The key to stopping suicide lies in community participation

Suicide in Australia is at its critical point. With suicide deaths now more than twice the national road toll, and with the overwhelming majority of people who die by suicide in Australia men, we must take a stronger stance and a proactive approach to its prevention.

The latest alarming figures by the Australian Bureau of Statistics show 2864 people died from suicide in 2014, up from 2335 in the previous report, released in 2009. That equates to almost a 14 per cent increase.

About three-quarters (75.4 per cent) of people who died by suicide were male, making intentional self-harm the 10th leading cause of death for men in Australia.

When I see those numbers, I can't help but think – Where were the people? How many services were they accessing? How many of us actually tried to have conversations with them? And how many proactive services were trying to intervene?

Despite what people say, suicide is preventable. These figures simply highlight that we, as a nation, need to do so much more. We need to continue to find ways to connect with not only men, but women and youths too.

We need to provide support and education in both our communities and in the workforce. And we need to do this before it is too late.


Crisis care and mental health institutions are of utmost importance when it comes to bringing suicide rates down. But if we're placing all our focus on crisis, we're actually losing the battle before it has even begun.

The key to stopping suicide is in prevention. We need to stop stigmatising mental health. We need to educate people about it, and encourage them to have the confidence to open up and simply have a conversation with somebody – whether it be their work colleague, family, friends, neighbour or even the person at the bus stop.

OzHelp Foundation has  a 45-minute introduction to mental health program called ALERT which is delivered to around 9000 people each year across Australia. Last year we delivered the program to a group of students at a training institution, teaching them about the warning signs surrounding suicide.

After completing the program, one of the participants, a man in his early 20s, recognised some concerning signs about one of his friends. He approached this friend who he hadn't seen around and initiated a conversation about how he was feeling.

During the course of the conversation, he learnt that his friend was not doing well at all, and actually had a plan to take his own life. Alarmingly, this friend found a way to access lethal means, and had the intention of fulfilling the plan only days later. By simply initiating the conversation, the participant was able to help his friend get the support he needed, and as a result, he is alive today.

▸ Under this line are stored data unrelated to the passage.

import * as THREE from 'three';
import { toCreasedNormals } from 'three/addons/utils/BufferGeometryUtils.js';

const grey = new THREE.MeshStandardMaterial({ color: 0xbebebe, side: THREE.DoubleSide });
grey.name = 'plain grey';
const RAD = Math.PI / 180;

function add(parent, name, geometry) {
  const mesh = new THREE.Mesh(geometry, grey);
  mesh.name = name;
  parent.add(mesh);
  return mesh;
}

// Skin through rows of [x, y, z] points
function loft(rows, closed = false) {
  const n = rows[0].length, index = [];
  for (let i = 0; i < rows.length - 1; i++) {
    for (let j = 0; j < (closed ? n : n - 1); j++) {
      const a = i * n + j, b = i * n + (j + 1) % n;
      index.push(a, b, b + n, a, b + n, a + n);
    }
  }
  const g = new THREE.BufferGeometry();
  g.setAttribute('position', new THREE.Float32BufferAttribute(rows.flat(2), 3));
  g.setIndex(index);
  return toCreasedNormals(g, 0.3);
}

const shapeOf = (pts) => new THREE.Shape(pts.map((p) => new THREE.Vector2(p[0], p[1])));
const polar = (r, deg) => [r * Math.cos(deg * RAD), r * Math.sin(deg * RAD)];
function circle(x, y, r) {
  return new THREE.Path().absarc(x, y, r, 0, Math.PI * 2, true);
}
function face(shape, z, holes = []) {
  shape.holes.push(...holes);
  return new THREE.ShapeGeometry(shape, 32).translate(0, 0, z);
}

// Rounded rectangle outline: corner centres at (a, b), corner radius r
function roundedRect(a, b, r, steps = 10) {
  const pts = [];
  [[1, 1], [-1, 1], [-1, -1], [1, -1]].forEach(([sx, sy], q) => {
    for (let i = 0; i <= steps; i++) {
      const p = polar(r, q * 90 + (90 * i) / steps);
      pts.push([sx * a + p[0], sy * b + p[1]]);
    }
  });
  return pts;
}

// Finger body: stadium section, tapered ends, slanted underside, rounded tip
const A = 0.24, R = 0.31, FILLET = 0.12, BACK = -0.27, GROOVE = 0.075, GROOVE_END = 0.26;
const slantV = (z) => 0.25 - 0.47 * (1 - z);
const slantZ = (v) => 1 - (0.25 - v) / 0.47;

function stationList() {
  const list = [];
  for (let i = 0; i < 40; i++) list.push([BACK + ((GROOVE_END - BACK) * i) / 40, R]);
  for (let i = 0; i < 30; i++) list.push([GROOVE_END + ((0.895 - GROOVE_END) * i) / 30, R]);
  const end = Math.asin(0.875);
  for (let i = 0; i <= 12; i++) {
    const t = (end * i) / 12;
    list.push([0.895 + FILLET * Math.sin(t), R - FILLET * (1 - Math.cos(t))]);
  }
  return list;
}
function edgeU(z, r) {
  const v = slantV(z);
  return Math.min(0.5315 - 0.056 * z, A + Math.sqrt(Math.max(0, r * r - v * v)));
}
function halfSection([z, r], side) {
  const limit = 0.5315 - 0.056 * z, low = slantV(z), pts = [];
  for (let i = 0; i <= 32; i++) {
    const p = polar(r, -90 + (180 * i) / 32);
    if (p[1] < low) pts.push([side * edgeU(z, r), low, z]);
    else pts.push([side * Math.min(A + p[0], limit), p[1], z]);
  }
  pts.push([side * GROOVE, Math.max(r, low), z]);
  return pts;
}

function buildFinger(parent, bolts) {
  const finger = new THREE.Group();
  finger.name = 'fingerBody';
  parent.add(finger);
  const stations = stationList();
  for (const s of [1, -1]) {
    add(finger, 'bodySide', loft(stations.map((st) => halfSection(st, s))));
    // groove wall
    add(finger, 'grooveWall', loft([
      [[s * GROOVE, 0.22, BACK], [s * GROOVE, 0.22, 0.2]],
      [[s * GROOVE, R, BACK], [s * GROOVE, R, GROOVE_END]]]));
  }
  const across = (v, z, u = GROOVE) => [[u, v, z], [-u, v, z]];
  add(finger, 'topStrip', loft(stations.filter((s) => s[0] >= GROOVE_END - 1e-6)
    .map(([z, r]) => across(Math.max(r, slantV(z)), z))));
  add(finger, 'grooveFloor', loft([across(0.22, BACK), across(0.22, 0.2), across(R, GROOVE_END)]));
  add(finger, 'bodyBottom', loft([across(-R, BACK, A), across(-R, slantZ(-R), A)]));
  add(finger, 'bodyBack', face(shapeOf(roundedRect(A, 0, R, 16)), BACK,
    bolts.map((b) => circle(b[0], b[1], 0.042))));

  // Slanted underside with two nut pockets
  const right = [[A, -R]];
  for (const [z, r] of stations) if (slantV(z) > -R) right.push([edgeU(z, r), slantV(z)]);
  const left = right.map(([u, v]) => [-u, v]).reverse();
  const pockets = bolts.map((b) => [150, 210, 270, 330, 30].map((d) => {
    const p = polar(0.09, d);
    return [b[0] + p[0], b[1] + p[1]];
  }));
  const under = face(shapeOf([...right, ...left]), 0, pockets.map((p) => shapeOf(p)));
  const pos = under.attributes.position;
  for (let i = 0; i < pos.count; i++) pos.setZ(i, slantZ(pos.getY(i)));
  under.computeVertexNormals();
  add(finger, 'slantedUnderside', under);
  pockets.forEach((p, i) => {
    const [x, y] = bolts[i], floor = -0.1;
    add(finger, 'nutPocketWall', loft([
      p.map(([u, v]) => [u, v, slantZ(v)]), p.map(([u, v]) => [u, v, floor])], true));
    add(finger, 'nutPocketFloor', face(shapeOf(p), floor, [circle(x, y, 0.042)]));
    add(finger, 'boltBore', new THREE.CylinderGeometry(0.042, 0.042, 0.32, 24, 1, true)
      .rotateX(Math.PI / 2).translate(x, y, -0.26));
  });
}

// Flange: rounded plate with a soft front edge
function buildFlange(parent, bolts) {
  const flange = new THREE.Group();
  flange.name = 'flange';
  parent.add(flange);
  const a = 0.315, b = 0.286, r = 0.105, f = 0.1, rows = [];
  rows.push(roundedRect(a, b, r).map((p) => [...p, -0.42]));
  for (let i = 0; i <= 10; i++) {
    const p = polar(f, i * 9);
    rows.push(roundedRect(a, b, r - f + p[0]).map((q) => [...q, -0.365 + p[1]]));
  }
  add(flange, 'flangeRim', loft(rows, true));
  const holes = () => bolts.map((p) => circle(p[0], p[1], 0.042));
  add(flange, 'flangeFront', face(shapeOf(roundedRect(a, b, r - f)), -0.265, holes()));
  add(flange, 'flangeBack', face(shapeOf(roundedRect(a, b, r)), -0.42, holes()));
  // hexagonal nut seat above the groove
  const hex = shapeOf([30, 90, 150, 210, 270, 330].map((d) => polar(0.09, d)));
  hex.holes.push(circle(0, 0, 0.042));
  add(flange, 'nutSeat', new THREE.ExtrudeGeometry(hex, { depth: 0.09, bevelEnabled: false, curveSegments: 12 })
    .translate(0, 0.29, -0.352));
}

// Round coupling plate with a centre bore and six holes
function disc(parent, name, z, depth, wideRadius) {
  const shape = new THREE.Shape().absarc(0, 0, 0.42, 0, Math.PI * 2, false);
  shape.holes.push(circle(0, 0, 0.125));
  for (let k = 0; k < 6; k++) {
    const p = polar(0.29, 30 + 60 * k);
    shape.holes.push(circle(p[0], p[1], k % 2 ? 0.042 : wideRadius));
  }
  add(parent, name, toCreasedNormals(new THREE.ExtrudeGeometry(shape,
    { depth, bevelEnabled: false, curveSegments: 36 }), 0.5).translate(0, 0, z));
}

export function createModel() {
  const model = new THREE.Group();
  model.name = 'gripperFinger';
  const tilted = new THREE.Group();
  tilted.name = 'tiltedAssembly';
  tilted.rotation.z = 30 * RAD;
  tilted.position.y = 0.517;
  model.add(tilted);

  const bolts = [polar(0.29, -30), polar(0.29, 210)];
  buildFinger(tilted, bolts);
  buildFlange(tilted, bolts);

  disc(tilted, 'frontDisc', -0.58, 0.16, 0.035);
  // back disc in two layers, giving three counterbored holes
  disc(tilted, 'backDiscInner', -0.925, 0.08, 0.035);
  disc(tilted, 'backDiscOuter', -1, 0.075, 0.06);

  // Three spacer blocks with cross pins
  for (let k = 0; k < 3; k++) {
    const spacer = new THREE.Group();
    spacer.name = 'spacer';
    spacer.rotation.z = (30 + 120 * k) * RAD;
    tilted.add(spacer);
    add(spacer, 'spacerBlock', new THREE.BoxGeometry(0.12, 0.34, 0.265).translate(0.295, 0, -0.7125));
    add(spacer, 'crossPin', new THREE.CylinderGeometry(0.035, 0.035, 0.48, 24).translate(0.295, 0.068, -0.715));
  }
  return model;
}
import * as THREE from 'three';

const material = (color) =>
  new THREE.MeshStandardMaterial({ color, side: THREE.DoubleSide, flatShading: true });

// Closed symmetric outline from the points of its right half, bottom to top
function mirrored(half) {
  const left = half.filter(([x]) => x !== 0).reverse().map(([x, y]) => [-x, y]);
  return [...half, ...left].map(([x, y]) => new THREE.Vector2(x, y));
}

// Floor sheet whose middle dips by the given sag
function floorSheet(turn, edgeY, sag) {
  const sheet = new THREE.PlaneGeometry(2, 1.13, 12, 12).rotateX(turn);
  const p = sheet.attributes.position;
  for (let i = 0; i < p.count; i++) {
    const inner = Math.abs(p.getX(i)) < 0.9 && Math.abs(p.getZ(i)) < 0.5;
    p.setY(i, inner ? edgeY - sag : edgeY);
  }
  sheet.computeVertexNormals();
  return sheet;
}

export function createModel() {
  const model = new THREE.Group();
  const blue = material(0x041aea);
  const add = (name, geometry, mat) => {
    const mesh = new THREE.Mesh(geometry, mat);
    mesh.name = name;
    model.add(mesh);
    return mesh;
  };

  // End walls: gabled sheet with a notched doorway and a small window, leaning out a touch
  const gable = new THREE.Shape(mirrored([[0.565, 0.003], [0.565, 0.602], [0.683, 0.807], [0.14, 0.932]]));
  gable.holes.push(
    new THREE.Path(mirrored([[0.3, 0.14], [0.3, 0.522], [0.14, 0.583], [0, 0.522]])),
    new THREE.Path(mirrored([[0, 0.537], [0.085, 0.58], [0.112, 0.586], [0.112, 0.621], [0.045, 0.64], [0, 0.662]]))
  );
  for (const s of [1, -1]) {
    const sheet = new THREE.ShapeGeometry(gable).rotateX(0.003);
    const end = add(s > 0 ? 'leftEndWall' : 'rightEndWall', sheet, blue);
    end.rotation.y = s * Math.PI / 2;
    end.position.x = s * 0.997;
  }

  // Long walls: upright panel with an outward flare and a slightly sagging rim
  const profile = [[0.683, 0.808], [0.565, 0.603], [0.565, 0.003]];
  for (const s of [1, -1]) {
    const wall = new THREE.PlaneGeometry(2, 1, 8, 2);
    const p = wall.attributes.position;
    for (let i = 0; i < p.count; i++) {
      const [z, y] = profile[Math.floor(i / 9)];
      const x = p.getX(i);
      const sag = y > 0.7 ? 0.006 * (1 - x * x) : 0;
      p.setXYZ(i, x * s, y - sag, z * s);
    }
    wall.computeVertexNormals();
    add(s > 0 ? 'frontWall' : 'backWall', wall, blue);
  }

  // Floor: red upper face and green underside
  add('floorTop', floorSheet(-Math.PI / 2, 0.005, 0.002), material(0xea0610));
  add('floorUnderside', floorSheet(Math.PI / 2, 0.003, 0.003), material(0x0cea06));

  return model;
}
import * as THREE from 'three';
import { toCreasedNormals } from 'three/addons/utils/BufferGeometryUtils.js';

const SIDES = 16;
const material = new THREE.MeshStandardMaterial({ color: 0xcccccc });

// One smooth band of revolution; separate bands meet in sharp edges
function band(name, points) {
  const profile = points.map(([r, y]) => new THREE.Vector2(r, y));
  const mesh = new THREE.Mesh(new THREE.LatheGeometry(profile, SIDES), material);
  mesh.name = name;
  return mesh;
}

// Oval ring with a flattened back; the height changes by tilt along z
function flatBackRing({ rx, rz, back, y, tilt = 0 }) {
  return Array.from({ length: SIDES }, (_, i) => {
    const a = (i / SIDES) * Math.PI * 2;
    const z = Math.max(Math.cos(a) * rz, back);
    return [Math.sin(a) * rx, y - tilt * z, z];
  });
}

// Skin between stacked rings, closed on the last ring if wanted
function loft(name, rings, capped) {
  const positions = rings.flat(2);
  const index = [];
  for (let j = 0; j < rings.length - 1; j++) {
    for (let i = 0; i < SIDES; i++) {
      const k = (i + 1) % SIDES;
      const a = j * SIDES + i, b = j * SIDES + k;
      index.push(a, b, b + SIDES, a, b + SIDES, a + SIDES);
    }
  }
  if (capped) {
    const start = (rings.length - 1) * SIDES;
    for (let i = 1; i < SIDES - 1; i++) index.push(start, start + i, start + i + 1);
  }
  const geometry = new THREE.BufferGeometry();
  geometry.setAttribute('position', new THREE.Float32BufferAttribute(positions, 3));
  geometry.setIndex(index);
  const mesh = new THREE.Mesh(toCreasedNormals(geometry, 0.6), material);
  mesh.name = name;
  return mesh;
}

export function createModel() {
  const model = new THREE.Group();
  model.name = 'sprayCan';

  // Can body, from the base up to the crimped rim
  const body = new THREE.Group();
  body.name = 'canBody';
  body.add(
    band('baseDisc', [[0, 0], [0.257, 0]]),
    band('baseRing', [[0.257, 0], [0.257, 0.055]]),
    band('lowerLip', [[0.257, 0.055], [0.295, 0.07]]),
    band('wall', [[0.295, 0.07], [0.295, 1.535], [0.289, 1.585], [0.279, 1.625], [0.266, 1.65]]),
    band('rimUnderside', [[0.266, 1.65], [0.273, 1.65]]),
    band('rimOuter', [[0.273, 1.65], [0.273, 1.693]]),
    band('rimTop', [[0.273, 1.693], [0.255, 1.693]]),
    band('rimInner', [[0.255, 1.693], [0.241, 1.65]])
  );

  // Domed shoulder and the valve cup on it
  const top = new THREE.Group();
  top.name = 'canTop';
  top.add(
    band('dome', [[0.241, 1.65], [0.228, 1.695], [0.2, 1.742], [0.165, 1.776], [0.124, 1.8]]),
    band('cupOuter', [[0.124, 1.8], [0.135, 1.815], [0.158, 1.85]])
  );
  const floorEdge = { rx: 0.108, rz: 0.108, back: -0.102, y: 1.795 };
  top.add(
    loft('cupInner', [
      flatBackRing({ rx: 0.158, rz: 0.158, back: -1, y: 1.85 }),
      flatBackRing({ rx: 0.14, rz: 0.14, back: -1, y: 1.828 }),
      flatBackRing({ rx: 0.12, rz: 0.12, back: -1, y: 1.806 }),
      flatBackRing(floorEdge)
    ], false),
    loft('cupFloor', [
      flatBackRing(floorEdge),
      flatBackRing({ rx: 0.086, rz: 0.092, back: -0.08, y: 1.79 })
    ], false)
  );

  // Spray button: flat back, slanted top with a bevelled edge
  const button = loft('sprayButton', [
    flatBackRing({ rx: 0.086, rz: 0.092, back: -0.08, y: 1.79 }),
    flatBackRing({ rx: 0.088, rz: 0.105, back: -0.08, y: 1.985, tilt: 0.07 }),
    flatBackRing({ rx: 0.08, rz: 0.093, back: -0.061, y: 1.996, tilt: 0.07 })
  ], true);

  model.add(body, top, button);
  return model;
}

This story is only one of many which show that suicide prevention works.

Put simply, we cannot afford to wait until people are at crisis point to catch them. We need to be doing everything we're doing earlier, rather than waiting until people reach a point of desperation. Once they are in high crisis the chances of actually implementing change are much more limited.

Whether we're dealing with a person's mental health, their physical health, or even their relationships – the same story applies. The longer we leave it, the further they get towards crisis, and the lower the chances are of success.

In 2015, the OzHelp Foundation provided services to more than 33,000 people in workplaces across Australia. While this figure may sound impressive, the reality is that we are only reaching a tiny component of the country.

In order to instigate much needed change, we need the government's support to allow us to implement our early prevention programs across all of Australia.

We have the solutions available and we know they work but the government needs to step up and help us make the change that's crying out to be addressed.

We're engaging with working Australian men before they reach crisis and providing them with good information to help themselves and those around them.

Ultimately, I believe that is the key to bringing suicide rates down – and doing this not only for men, but also for women and children wherever they are in the country.

After all, one death by suicide is one too many.

Tony Holland is the CEO of OzHelp Foundation, a national men's mental health organisation which aims to prevent the suicide of working men by supporting them in workplaces to be more resilient and confident in meeting life's challenges.